I began blogging about our infertility and adoption journey when our son was just two years old. The wounds from an empty physical womb were still gaping open, and the emotions were too overwhelming. I didn’t know how to process it all. The five year battle seemed to last forever, leaving stretch marks from numerous failed pregnancy tests. And then something miraculous happened – our adoption journey.
And so, when E was just two years old I began sharing our experiences in hopes of connecting to and encouraging others. I shared our journey all the way up through E’s birth. It is chopped full of tiny little nuggets that God sprinkled along the way that only He could do. Details that left us in awe. The world needed to read it and hear His message of hope.
Our son grew older and something in my heart changed. The reality hit me that one day he would no longer be a toddler, but he would be a growing child with big emotions and the ability to read. He would see the words I mustered up, and be able to read them along with any comments from the great world wide web. You see, as hard as we try, we really can’t control who gets a hold of our words or what they do with them. I realized very quickly that I don’t want to share every detail of our lives with the whole world, and I especially don’t want to advertise our son’s emotions or relationships in detail. Now if you are blogging and sharing about your own journey as your child(ren) grow, please do not mistake this post as “shaming” you for it. This is just my own personal decision and me sharing the reasons behind it. Nothing more, nothing less.
5 Reasons I Quit Blogging our Adoption Story
It is our son’s story to tell. My husband and I talked extensively about this and agree that as our son gets older, then it is up to him to share about his adoption. We have open and honest communication with him. We tell him what he is capable of comprehending at each stage of life. Currently, at five years old, he knows that my tummy is broken and he grew in the tummy of his birth mom.

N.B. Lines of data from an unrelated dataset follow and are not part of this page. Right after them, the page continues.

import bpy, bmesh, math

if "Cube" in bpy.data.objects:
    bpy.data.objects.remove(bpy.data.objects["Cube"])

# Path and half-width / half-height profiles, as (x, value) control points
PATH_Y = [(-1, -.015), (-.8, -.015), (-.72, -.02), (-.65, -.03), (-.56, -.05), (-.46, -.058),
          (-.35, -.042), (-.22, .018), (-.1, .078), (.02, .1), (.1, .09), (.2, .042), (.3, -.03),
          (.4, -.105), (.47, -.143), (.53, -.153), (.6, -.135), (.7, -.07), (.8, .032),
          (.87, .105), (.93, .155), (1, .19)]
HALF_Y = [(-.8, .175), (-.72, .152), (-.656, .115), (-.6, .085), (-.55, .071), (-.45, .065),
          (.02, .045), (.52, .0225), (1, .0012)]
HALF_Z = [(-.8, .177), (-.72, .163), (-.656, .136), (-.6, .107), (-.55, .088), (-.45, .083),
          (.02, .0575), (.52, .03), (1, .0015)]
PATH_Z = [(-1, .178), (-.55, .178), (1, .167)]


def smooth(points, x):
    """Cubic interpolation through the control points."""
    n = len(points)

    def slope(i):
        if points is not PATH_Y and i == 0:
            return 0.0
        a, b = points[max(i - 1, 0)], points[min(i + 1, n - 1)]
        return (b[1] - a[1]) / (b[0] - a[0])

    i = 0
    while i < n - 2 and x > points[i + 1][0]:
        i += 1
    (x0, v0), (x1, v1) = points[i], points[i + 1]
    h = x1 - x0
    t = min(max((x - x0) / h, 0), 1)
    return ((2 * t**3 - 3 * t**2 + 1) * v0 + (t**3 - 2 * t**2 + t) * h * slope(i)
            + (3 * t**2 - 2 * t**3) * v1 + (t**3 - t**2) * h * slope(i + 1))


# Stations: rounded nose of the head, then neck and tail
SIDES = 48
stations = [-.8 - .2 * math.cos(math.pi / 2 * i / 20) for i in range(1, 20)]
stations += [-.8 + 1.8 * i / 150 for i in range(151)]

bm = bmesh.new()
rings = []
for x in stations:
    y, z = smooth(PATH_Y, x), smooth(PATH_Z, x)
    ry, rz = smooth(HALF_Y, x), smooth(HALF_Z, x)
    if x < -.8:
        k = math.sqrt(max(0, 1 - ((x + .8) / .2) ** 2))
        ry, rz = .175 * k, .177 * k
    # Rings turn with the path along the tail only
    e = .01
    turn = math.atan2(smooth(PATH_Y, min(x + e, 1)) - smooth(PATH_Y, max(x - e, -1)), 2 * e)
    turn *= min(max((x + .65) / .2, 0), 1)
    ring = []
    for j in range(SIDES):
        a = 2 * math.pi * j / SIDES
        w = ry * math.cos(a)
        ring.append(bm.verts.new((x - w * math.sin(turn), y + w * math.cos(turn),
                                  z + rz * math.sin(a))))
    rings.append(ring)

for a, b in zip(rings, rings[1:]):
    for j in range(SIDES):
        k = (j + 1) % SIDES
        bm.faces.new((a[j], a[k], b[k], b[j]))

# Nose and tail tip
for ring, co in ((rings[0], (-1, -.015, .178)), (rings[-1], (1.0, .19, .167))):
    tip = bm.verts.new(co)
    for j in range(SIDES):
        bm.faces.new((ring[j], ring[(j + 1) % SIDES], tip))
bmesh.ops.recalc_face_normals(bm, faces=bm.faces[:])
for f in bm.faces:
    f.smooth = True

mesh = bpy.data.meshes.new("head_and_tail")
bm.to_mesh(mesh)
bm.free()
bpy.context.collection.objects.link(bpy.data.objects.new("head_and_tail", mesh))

We don’t use words like “adoption” just yet simply because he is sensitive and we don’t want him to comprehend it in a negative way. Adoption is beautiful and wonderful. And as we share more and more, it is up to him to keep that to himself or to share with others. It is not for us to announce, and we don’t believe in labels.
We love, honor and respect our son’s birth mom. And as such, there are details that she may or may not be comfortable with us sharing. We have an open relationship with her, but she also has her own life aside from being a birth mom. Just as we don’t want to be labeled as “adoptive parents,” or our son to be labeled as “adopted,” we don’t want her to forever to be known as “E’s birth mom.” She has a name. We will always share pictures of our visits because we love her and the relationship we all have, but it is not for me to share about her feelings or experiences. Those are hers and hers alone to share. As much as I love her, I will never know what it is like to be in her shoes. And I respect whatever level of information she wants others to know.
We can’t trust the “interwebs.” As much as we want to trust the controls we have in place surrounding our social media outlets, and as awesome as we believe our friends and family are, there is always at least one person sitting there waiting to criticize or publicize our words and/or life. The more we put out there, the more vulnerable we are. And the more we share, the more likely we are to have our words land in the hands of strangers whose intentions are far less than admirable. I really think and pray about how much information I divulge to the public eye.
Words should come from us, the parents, first. This somewhat goes along with the first and previous reasons listed. We do not want our son to hear things about his life from others before he hears it from us or his birth mom first. We never want him to be blindsided. It shouldn’t come from something written for the rest of the world to see before he knows about it (even when we think they are too young to read). Our kids deserve to know the truth, but that truth should come from those closest to them first. Open communication is essential in any relationship, and that is no different for us.
Details are for one on one conversations. Important conversations, we believe, are meant to be held at eye level where context and emotions are clear. We never want our son to mistake any words typed out for untruth. Whether we are talking about his day at school, or his life as it relates to adoption, we reserve those talks for one on one conversation where they are clearly communicated and received in the love in which they are meant.
While I may no longer sit at the keyboard and type hundreds of words as it pertains to our particular story, I will always be an advocate and go to bat for the adoption community. I fully support others, their choices, and the miracles that adoption brings into each of our lives.